When our team sees a “check lump/bump” on our appointment schedule, the possibilities are endless. Many different causes can be at play when it comes to this presenting complaint.
In general, a lump or bump is going to be one of three main things:
Infection – When the body reacts to an infection, oftentimes is produces pus. This can cause an area to swell, whether it be a tiny pimple-like bump in a hair follicle or a baseball-sized abscess from a bite wound.
Granuloma – When a foreign object like a piece of plant material, a fungal infection, or even a parasite like a fly larvae invades the body, the body tries to wall off the problem. This can form a bump called a granuloma.
Neoplasm – Abnormal division of cells can cause a neoplastic growth. While some of these are malignant cancers, there are more benign possibilities as well.
How to Know When to Worry
We recommend that we check out out any lump or bump on your pet that you find. When we examine a pet for a lump or bump, we notate the size, location, and characteristics of the lesion(s). We often also will take sample, often gathered via fine needle aspiration, to examine the area under the microscope. This can give us more information about what the lump might be and whether we need to act right away.
Many bumps on the skin rcan wait until your next wellness appointment. When do we want to see your pet right away? Please call for an appointment right away if:
- The appearance of the growth is changing noticeably
- The lump or bump is growing
- The area is red, irritated, painful, or otherwise bothersome
- Your pet is otherwise sick
- Your pet is a short-haired breed of dog such as a Bulldog, Pit Bull, Boxer, or Pug
- Your pet has had cancer before
- You are concerned or unsure
If your pets lumps or bumps are cancerous, time is important.
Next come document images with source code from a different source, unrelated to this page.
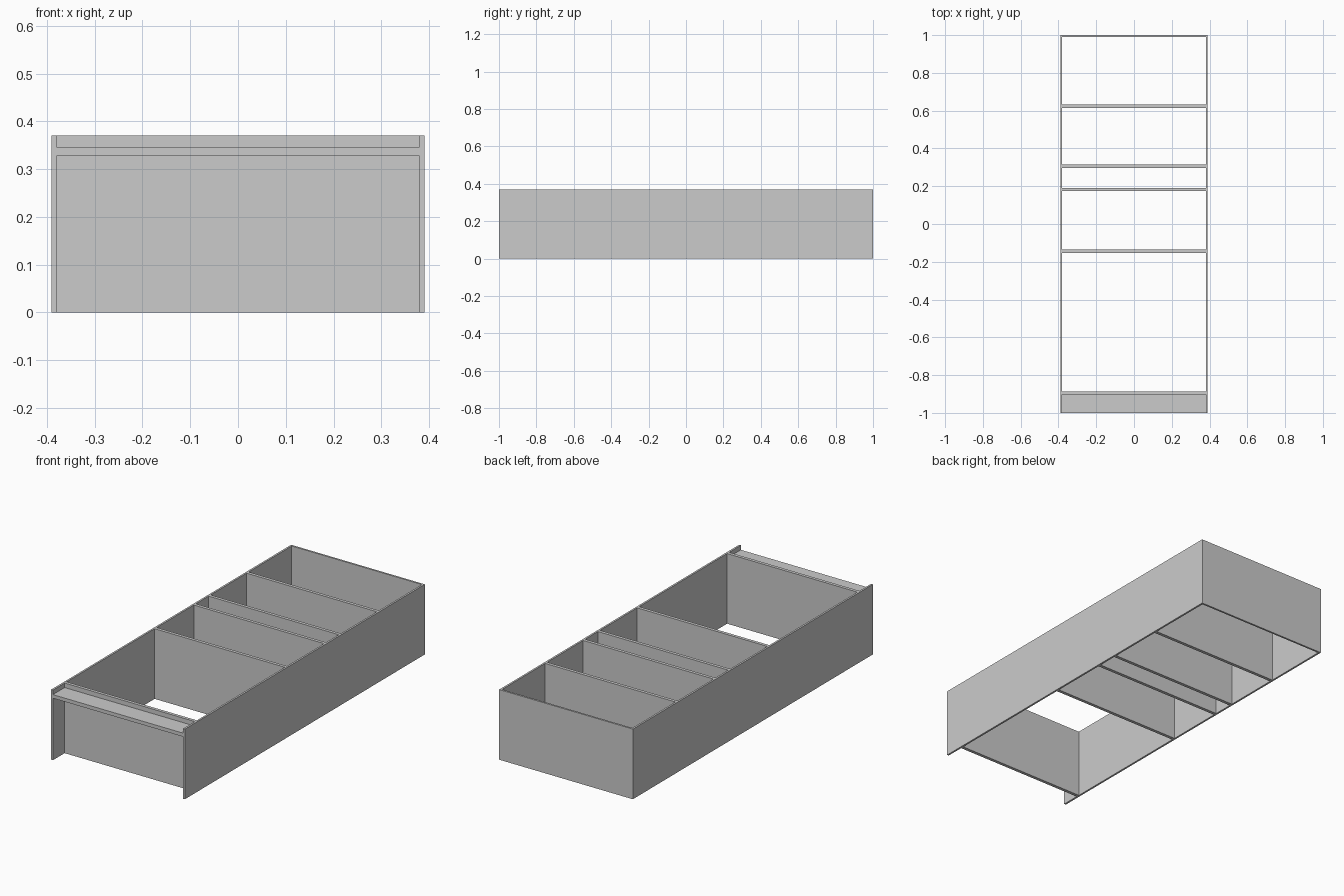
import bpy

if "Cube" in bpy.data.objects:
    bpy.data.objects.remove(bpy.data.objects["Cube"])

W, T, H = 0.39, 0.01, 0.37   # half width, side thickness, height
INNER = W - T


def box(name, x0, x1, y0, y1, z0, z1):
    bpy.ops.mesh.primitive_cube_add(
        size=1, location=((x0 + x1) / 2, (y0 + y1) / 2, (z0 + z1) / 2))
    ob = bpy.context.object
    ob.name = name
    ob.scale = (x1 - x0, y1 - y0, z1 - z0)
    bpy.ops.object.transform_apply(location=False, rotation=False, scale=True)
    return ob


# Long side panels
box("side_panel_left", -W, -INNER, -1, 1, 0, H)
box("side_panel_right", INNER, W, -1, 1, 0, H)

# Panel closing the back end
box("end_panel", -INNER, INNER, 1 - T, 1, 0, H)

# Cross dividers, open above and below
D = 0.017
for i, y in enumerate((0.623, 0.306, 0.183, -0.144, -0.894), 1):
    box(f"divider_{i}", -INNER, INNER, y - D / 2, y + D / 2, 0, H)

# Narrow ledge at the front
box("front_ledge", -INNER, INNER, -1, -0.894 - D / 2, 0.327, 0.346)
Having things checked out without delay can help us to give your pet the best options possible. Many times lumps and bumps on the skin are no big deal, but we would rather be safe than sorry